[Records drawn from a dataset]
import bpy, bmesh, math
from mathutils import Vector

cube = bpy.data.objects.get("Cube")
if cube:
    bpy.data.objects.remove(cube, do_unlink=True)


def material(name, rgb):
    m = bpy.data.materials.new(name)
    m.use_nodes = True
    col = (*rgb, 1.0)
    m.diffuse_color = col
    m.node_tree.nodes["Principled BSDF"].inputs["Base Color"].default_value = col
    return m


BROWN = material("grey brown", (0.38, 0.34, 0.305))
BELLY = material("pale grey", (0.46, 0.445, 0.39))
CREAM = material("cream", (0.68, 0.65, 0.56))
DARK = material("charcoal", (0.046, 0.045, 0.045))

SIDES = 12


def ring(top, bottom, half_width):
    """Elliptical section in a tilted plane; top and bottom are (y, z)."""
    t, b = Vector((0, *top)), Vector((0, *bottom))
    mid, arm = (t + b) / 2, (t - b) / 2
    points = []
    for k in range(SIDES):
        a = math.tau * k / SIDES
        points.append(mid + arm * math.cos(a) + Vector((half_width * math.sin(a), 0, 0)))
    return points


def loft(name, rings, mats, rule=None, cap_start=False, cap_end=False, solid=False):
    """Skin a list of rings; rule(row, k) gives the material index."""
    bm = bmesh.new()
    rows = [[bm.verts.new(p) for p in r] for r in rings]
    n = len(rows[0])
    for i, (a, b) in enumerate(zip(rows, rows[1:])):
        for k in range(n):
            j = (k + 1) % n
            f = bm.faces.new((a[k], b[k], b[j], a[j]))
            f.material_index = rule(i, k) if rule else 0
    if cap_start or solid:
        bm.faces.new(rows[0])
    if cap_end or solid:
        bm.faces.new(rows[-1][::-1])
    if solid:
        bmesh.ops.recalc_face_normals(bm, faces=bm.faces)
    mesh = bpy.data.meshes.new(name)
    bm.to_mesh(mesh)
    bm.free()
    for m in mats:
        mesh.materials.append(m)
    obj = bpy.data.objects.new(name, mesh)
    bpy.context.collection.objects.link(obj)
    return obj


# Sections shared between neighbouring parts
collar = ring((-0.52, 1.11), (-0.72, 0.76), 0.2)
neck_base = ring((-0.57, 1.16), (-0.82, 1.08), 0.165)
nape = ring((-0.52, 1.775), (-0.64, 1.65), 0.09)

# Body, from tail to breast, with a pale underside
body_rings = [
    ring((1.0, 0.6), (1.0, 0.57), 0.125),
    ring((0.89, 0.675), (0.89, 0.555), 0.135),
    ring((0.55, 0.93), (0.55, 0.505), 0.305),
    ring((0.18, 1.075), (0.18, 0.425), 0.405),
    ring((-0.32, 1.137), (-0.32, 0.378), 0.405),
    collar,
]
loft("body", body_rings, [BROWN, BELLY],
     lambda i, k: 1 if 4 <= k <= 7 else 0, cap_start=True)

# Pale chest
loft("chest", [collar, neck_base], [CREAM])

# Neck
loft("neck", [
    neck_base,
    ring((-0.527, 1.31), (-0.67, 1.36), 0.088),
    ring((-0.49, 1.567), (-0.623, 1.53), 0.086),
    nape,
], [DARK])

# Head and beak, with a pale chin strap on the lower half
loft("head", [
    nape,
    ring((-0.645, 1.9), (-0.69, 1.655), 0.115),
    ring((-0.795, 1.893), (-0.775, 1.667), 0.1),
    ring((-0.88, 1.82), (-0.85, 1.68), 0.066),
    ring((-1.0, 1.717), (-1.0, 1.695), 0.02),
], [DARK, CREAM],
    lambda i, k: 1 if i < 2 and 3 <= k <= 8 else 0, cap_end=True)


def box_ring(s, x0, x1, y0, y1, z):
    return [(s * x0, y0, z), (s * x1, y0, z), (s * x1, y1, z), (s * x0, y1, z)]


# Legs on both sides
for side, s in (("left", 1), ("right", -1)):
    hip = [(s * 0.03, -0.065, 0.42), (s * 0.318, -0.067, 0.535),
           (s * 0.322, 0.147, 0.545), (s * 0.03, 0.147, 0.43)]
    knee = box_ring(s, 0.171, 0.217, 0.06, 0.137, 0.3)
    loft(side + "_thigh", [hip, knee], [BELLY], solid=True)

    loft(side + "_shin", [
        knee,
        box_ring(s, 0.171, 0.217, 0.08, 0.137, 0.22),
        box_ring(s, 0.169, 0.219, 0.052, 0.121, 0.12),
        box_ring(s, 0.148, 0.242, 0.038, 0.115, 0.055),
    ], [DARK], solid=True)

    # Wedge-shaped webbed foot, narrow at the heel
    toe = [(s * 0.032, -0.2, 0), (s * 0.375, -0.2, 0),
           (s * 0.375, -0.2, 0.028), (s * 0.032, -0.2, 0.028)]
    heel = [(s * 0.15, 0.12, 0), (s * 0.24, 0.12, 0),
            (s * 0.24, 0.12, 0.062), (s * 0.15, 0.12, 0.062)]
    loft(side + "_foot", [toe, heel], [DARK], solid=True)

---

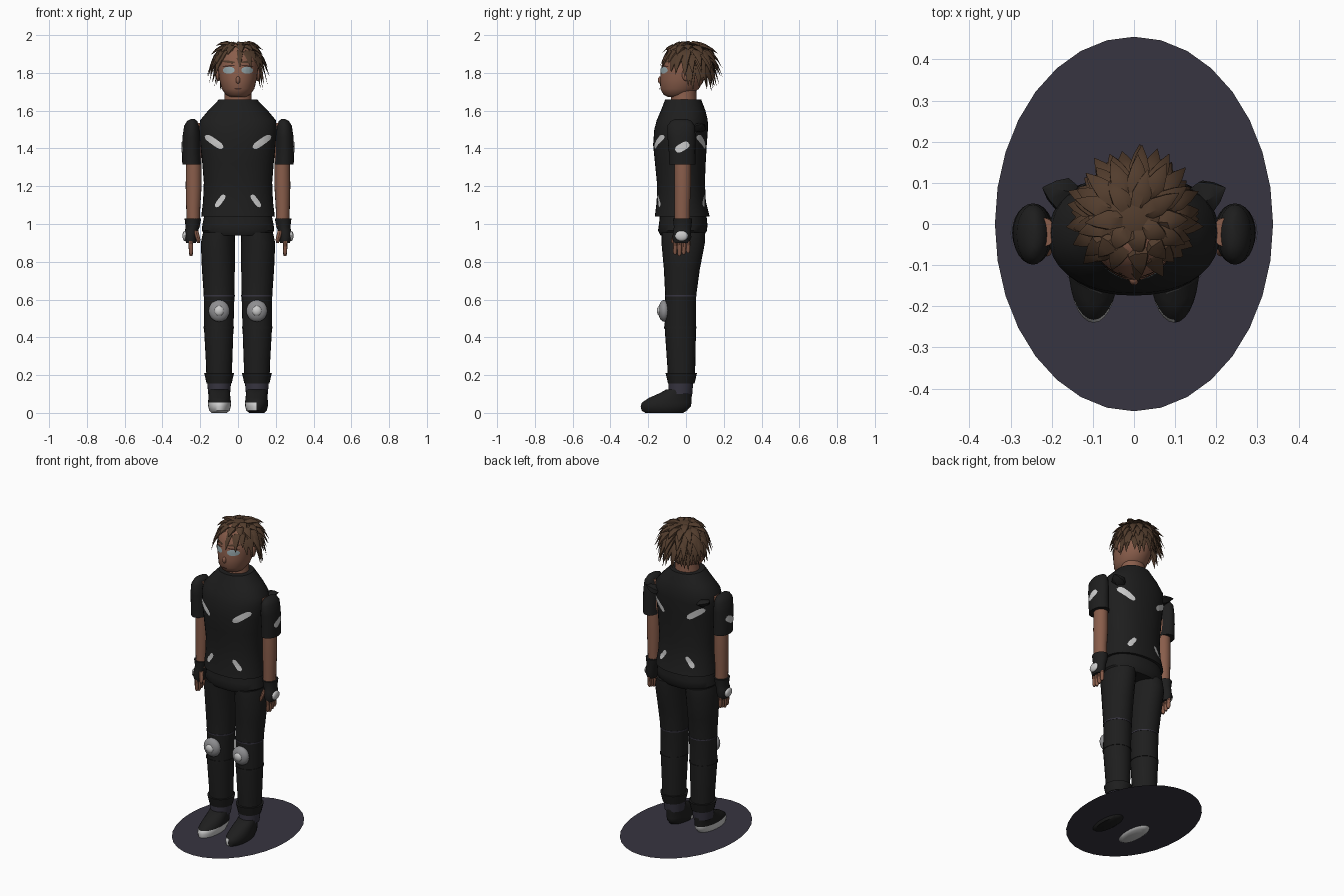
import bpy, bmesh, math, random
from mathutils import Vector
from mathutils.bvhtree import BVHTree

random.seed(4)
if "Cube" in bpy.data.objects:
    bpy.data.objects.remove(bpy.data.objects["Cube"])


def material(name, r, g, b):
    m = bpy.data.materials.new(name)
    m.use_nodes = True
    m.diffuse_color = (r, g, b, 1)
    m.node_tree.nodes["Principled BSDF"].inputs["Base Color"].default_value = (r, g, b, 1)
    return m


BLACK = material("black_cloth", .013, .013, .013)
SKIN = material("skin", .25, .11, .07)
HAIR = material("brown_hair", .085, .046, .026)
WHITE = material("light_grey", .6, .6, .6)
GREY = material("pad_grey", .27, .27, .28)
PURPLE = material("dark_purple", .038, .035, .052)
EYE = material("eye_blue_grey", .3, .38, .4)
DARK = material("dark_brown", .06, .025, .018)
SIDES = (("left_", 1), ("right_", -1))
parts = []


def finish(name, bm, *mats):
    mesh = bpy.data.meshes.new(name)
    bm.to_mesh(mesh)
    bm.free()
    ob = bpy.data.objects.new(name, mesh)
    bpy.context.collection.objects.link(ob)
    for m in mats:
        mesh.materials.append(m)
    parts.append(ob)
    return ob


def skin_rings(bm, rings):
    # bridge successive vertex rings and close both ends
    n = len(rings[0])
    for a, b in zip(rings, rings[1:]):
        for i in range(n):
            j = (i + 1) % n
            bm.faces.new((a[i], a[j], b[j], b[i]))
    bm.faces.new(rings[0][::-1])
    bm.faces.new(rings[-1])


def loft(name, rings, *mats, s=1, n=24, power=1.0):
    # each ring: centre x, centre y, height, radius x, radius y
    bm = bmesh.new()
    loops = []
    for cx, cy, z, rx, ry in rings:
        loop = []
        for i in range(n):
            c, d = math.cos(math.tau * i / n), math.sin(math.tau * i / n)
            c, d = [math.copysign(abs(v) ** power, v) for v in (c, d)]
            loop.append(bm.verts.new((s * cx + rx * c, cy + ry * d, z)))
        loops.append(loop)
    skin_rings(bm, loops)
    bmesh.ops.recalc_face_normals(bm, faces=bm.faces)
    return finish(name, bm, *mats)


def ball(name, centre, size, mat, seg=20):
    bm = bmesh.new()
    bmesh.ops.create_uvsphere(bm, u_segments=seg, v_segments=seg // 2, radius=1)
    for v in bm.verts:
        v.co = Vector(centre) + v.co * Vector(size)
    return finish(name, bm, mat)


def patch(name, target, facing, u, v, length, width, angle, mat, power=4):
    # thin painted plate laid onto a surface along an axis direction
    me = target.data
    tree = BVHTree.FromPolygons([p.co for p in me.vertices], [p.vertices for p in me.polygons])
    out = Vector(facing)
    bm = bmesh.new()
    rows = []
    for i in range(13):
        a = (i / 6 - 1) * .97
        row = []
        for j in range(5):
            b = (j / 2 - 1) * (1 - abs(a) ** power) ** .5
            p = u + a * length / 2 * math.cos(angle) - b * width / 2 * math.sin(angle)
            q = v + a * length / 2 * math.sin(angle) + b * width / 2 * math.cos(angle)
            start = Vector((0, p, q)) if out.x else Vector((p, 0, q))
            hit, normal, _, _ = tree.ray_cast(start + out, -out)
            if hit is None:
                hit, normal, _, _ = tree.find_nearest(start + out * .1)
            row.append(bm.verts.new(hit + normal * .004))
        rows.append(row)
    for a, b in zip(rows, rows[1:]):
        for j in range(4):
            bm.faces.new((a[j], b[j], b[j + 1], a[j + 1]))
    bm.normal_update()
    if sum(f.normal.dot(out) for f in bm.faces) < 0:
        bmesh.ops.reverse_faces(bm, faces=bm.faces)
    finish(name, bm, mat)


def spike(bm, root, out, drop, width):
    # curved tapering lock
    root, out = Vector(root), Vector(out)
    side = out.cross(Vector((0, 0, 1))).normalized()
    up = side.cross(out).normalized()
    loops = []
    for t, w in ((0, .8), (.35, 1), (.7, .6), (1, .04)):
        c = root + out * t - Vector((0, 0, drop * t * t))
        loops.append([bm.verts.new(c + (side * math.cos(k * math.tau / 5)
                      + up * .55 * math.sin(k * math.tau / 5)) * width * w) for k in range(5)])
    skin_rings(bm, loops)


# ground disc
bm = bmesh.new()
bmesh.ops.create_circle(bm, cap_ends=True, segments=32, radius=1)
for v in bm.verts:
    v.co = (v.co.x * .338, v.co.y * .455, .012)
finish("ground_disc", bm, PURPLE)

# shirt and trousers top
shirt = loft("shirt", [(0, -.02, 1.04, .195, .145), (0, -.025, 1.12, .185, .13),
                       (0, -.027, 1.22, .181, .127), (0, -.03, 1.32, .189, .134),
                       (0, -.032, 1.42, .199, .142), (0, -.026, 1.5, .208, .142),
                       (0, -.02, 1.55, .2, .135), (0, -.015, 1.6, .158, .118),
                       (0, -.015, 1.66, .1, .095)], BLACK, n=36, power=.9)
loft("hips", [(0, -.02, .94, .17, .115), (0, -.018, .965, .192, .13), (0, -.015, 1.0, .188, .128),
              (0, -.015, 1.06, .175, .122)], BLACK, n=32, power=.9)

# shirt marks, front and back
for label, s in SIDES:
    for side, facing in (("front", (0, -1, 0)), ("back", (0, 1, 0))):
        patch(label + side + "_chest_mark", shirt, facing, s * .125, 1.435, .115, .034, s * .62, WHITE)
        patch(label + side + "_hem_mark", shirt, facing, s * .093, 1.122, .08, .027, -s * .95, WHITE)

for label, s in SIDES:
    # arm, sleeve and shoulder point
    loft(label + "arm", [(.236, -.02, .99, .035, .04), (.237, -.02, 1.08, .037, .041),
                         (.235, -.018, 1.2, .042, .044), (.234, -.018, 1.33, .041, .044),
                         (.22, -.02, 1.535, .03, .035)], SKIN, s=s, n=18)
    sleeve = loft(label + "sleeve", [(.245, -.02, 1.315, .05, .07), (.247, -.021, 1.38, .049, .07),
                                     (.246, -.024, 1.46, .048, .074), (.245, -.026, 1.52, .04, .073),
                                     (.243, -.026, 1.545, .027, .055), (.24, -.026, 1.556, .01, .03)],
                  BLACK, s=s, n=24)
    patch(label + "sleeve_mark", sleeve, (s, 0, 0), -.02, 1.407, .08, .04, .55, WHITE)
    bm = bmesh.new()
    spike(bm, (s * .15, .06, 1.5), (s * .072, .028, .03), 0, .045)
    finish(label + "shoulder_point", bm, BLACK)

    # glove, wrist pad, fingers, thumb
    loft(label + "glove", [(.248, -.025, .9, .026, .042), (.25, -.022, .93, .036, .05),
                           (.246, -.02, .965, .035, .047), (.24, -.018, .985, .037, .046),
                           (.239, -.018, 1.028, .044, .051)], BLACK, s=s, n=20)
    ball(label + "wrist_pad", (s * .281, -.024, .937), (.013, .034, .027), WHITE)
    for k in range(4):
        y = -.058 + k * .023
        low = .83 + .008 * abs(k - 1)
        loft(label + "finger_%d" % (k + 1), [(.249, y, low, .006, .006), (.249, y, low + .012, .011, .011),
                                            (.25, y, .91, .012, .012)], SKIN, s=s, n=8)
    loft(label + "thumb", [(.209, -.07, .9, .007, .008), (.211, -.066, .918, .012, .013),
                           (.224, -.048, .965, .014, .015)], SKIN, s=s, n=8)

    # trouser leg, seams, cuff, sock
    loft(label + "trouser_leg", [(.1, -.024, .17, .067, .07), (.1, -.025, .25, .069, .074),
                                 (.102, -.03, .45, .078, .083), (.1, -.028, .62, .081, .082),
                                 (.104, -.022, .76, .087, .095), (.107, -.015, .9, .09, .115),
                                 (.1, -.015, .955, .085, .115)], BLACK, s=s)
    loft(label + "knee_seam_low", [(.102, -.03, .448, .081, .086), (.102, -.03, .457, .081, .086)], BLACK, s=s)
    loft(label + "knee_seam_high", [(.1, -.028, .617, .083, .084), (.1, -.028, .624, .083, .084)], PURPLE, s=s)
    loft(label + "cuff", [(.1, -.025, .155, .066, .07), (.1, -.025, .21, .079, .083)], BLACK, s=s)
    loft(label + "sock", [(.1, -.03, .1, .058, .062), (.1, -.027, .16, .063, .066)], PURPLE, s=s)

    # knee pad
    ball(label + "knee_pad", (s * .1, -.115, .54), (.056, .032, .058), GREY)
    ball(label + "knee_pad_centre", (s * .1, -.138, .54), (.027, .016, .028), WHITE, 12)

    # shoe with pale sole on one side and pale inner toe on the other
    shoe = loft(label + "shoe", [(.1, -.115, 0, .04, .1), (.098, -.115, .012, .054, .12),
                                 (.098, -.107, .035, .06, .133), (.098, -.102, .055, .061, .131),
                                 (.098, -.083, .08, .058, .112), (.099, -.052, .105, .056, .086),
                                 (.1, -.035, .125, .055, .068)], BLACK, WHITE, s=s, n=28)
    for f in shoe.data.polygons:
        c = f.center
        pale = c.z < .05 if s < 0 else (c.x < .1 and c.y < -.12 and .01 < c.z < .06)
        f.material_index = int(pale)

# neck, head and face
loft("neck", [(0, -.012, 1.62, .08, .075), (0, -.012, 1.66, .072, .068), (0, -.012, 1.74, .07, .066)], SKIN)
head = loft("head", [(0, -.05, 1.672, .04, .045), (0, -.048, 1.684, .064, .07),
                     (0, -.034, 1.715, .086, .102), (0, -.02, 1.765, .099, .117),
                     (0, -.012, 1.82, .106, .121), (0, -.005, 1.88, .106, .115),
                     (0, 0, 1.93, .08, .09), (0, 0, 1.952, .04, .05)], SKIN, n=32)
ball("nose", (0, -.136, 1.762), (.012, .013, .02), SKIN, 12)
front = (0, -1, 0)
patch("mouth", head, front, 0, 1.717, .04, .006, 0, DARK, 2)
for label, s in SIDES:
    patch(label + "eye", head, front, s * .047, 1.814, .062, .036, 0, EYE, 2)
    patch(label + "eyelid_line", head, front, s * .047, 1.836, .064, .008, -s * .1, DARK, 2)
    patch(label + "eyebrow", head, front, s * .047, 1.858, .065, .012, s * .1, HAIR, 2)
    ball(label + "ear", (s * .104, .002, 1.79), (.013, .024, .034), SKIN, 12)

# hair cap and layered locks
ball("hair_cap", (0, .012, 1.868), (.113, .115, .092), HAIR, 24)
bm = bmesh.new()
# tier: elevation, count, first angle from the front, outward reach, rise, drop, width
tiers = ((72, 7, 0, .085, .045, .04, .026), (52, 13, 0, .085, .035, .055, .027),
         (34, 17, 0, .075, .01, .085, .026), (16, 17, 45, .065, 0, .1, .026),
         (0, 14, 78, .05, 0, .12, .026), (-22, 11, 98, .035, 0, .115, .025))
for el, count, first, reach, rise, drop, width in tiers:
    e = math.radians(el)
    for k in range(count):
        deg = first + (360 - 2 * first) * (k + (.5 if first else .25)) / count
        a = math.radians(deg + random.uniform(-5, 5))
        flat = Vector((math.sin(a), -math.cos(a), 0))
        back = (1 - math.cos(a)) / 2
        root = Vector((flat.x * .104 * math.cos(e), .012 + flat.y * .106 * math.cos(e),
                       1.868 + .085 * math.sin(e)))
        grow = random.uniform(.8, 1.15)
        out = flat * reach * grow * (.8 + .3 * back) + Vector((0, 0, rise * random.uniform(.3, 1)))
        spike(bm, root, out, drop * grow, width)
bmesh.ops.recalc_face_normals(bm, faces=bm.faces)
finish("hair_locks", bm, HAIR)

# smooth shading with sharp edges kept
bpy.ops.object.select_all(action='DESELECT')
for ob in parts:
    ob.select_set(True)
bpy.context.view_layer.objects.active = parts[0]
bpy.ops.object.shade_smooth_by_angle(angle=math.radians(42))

* _Exercise prompt_: Filter the lines above, keeping each one that contains the string "append".

* _Answer to this exercise_:
        points.append(mid + arm * math.cos(a) + Vector((half_width * math.sin(a), 0, 0)))
        mesh.materials.append(m)
        mesh.materials.append(m)
    parts.append(ob)
            loop.append(bm.verts.new((s * cx + rx * c, cy + ry * d, z)))
        loops.append(loop)
            row.append(bm.verts.new(hit + normal * .004))
        rows.append(row)
        loops.append([bm.verts.new(c + (side * math.cos(k * math.tau / 5)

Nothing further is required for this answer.